I think everyone who enjoys cooking has a few recipes that are made over and over again. Home cooks prepare a dish again and again likely for two reasons:
a) because the recipe is good and the loved ones you serve it to like it (or if you are serving it to kids, they do not complain), or:
b) The finished dish has attained ‘nostalgia’ status, meaning there are great memories attached to sharing a particular meal that you prepared, and knowingly or not, those endorphins release every time you make it again.
I had made this recipe once or twice before I had just started dating The Lovely. One late summer day in August of 1996, I was invited to her apartment to make dinner. I was a fledgeling cook back then, and didn’t want to make anything too fancy or overwhelming, so I decided that this dish would be equally foolproof and delicious.
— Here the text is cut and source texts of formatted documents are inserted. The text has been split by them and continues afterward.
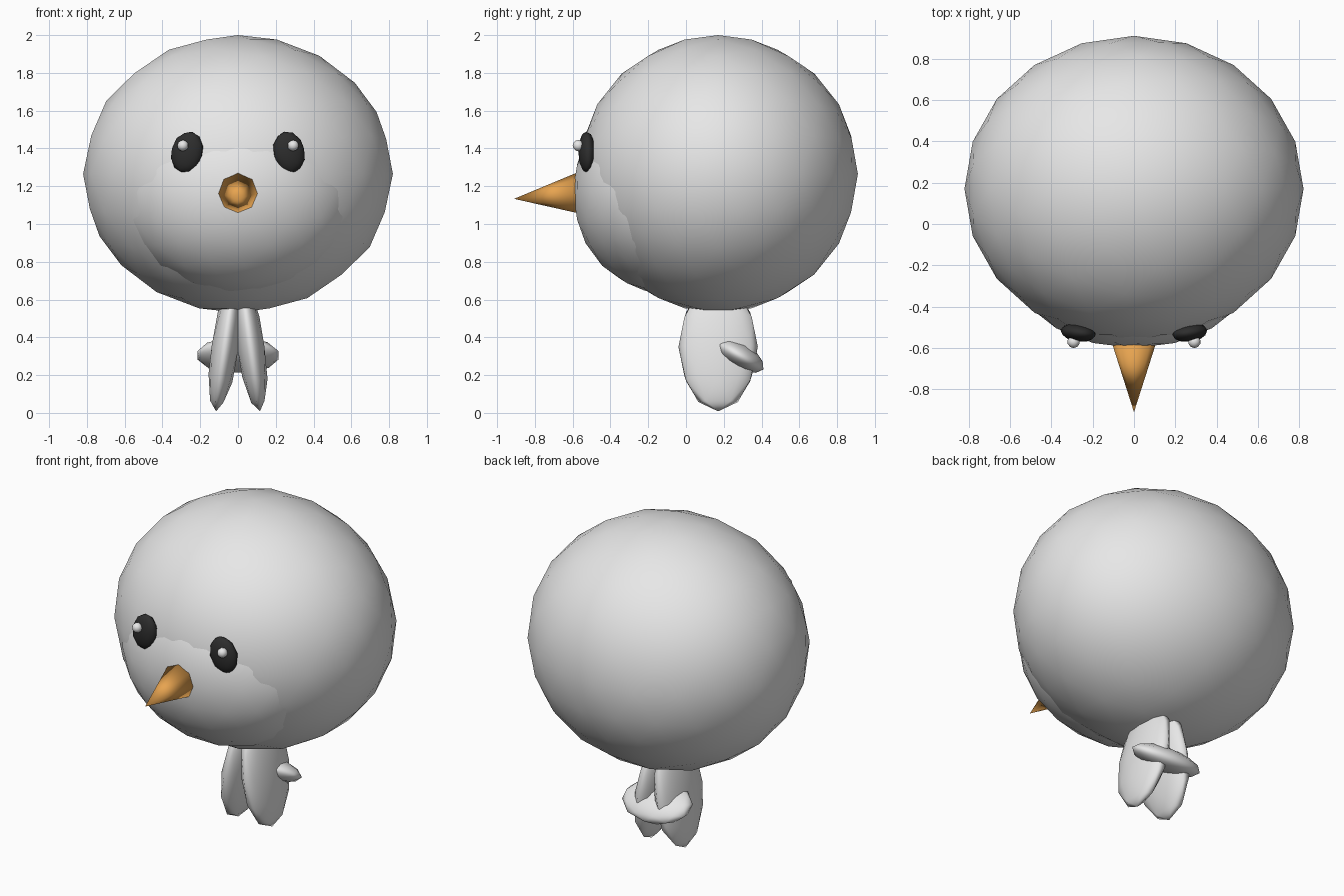
import bpy
from math import radians

cube = bpy.data.objects.get("Cube")
if cube:
    bpy.data.objects.remove(cube, do_unlink=True)


def material(name, rgb):
    mat = bpy.data.materials.new(name)
    mat.use_nodes = True
    mat.diffuse_color = (*rgb, 1)
    mat.node_tree.nodes["Principled BSDF"].inputs["Base Color"].default_value = (*rgb, 1)
    return mat


pale = material("pale grey", (0.8, 0.8, 0.8))
dark = material("dark eye", (0.027, 0.027, 0.027))
orange = material("orange beak", (0.8, 0.37, 0.08))


def finish(obj, name, mat):
    obj.name = name
    obj.data.name = name
    obj.data.materials.append(mat)
    bpy.ops.object.shade_smooth()
    return obj


def ball(name, mat, center, radii, tilt=(0, 0, 0), detail=2):
    """Low-poly ellipsoid, tilt in degrees."""
    bpy.ops.mesh.primitive_ico_sphere_add(
        subdivisions=detail, radius=1, location=center,
        rotation=[radians(a) for a in tilt])
    obj = bpy.context.object
    obj.scale = radii
    return finish(obj, name, mat)


# Big round head with a muzzle bulging out of its lower front
ball("head", pale, (0, 0.17, 1.265), (0.82, 0.74, 0.735), detail=3)
ball("muzzle", pale, (0, -0.1, 1.17), (0.64, 0.5, 0.54), detail=3)

# Mirrored parts: eyes, eye glints and body halves that splay downward
for side, s in (("left", 1), ("right", -1)):
    ball(side + "_eye", dark, (s * 0.27, -0.525, 1.38),
         (0.085, 0.045, 0.112), (0, -s * 14, s * 8))
    ball(side + "_eye_glint", pale, (s * 0.292, -0.57, 1.415), (0.03, 0.03, 0.03))
    ball(side + "_body_half", pale, (s * 0.068, 0.17, 0.35),
         (0.075, 0.21, 0.345), (0, -s * 8, 0))

# Flat tail disc tipping down toward the back
ball("tail", pale, (0, 0.28, 0.305), (0.225, 0.15, 0.07), (-30, 0, 0))

# Pointed beak, drooping slightly
bpy.ops.mesh.primitive_cone_add(
    vertices=8, radius1=0.108, radius2=0, depth=0.34,
    location=(0, -0.741, 1.148), rotation=(radians(95), 0, 0))
finish(bpy.context.object, "beak", orange)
I remember packing my knife, sauté pan and Microplane grater in my backpack before heading off to Whole Foods to gather the ingredients and eventually, The Lovely’s apartment. I have made Linguini and Bitter Greens at least 200 times since that hot day in 1996. It is a ridiculously easy recipe that can be altered many different ways, but the the technique of finishing the linguini in the saute pan with the pancetta, pasta water, garlic and pepper flakes was a revelation to me back in ’96.
Would I have made this 200 times in the past sixteen years or so if it didn’t remind myself and The Lovely of one of our early dates (and most certainly the first time I cooked for her)? Probably not. That is why food and cooking intrigues me: Sometimes it is not the food, but the memory that generates the real flavor.
Here is the recipe, from a 1996 issue of Food&Wine magazine. Feel free to improvise. Use bacon instead of pancetta. Use spinach or chard instead of arugula, try Vermouth instead of chicken stock–It’s all good. Cheers.